6. What do you like most about the cover of the book? I like that when you first look at the cover you think it’s a typical picturesque sunrise or sunset vista. Then you see these odd red orbs that are maybe flowers? Then you look closer and see that they are in fact something rather sinister-looking. I am a fan of anything and everything that subverts expectations and deepens as you engage with it. I think both the cover and the book function that way—they are not what you initially think or expect.
7. What new release book are you looking most forward to in 2017? 'My Absolute Darling' by Gabriel Tallent, Meghan O’Rourke’s 'Sun in Days,' and Emily Henry’s ‘A Million Junes’ which is out but I haven’t read it yet!
What was your favorite book in 2016?
What’s up next for you? I just wrapped production on a beautiful film called 18 TO

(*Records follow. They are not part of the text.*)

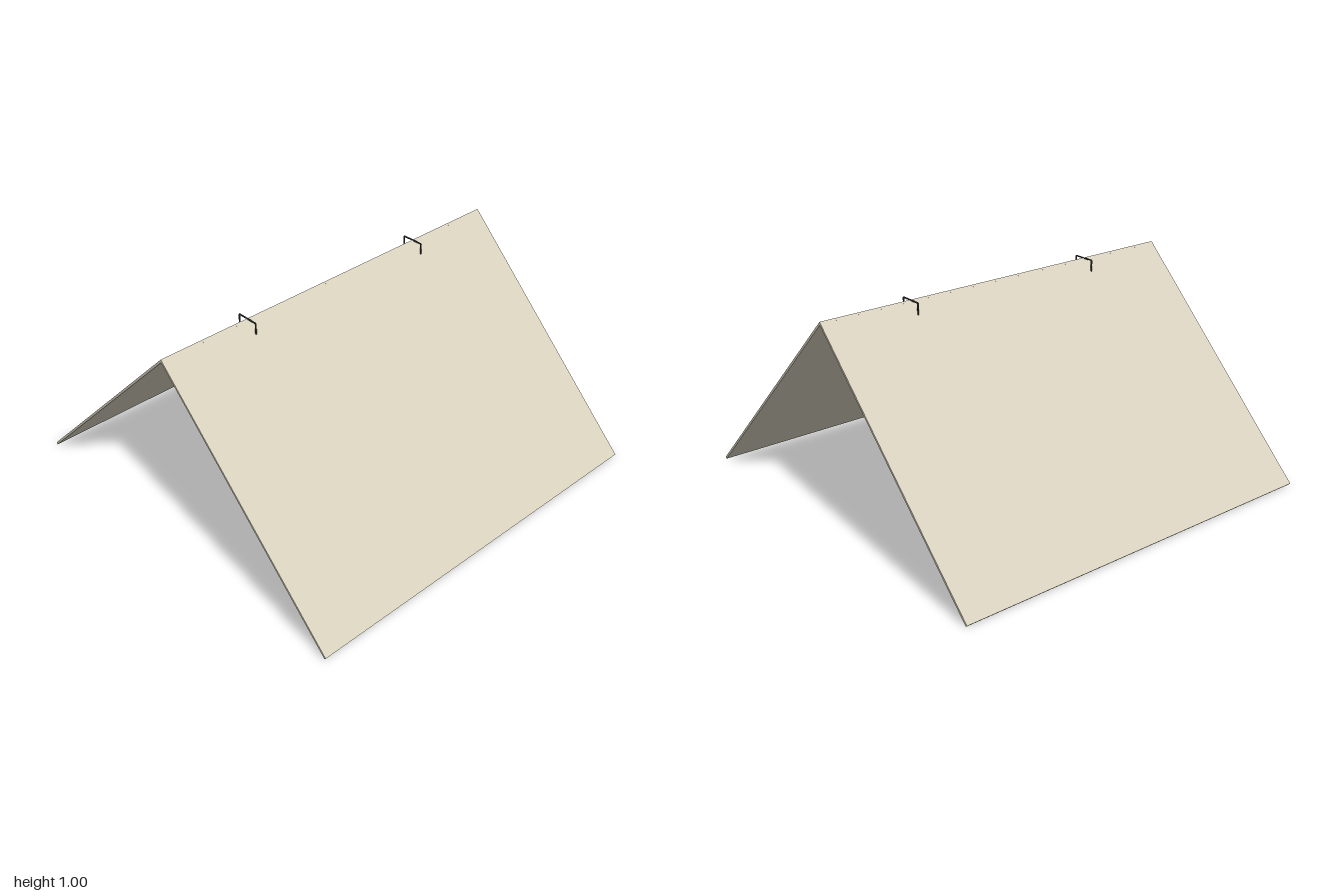
import * as THREE from 'three';

export function createModel() {
  const model = new THREE.Group();
  const panelMat = new THREE.MeshStandardMaterial({ color: 0xd6cfbc });
  const clipMat = new THREE.MeshStandardMaterial({ color: 0x3c3c3c });

  // Straight bar of rectangular section between two (z, y) points
  const bar = (a, b, x, width, thickness, material, name) => {
    const dz = b[0] - a[0], dy = b[1] - a[1];
    const mesh = new THREE.Mesh(new THREE.BoxGeometry(width, thickness, Math.hypot(dz, dy)), material);
    mesh.position.set(x, (a[1] + b[1]) / 2, (a[0] + b[0]) / 2);
    mesh.rotation.x = -Math.atan2(dy, dz);
    mesh.name = name;
    return mesh;
  };

  // Two thin sloping panels leaning together at the ridge
  for (const s of [1, -1]) {
    model.add(bar([-0.004 * s, 1], [0.996 * s, 0.004], 0, 1.98, 0.011,
      panelMat, s > 0 ? 'frontPanel' : 'backPanel'));
  }

  // Wire clips over the ridge, hooked under both panels
  const path = [[0.008, 0.977], [0.055, 0.932], [0.055, 1.002],
    [-0.055, 1.002], [-0.055, 0.932], [-0.008, 0.977]];
  for (const x of [-0.52, 0.52]) {
    const clip = new THREE.Group();
    clip.name = x > 0 ? 'leftClip' : 'rightClip';
    for (let i = 0; i < path.length - 1; i++) {
      clip.add(bar(path[i], path[i + 1], x, 0.006, 0.005, clipMat, 'clipWire'));
    }
    model.add(clip);
  }
  return model;
}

PARTY that I produced and I'm writing a top secret interactive project that I’m not
allowed to talk about but I can’t wait to share with its tween girl audience when the time comes.
10.Which character gave you the most trouble when writing your latest book?
Luisa’s parents were tricky. I feel like initially her dad was idealized and her mom was too cold. It took me time to find a deeper, more complex understanding of each of them.
11. Which part of the writing process do you enjoy more: Drafting or
Revising? Revising! I found writing a novel a lot like running a marathon. As
soon as I knew I was going to make it to the end, I could relax and enjoy it. Revising is where I can let go of the pressure of finishing and focus on making the story and writing better and better and better. It’s the final downhill miles and it’s my happy place.
12. What would you say is your superpower? My instincts and my endurance.
13. Is there an organization or cause that is close to your heart? I love the work that girlsleadership.org is doing.
By: Emily Ziff Griffin
Release Date: September 5, 2017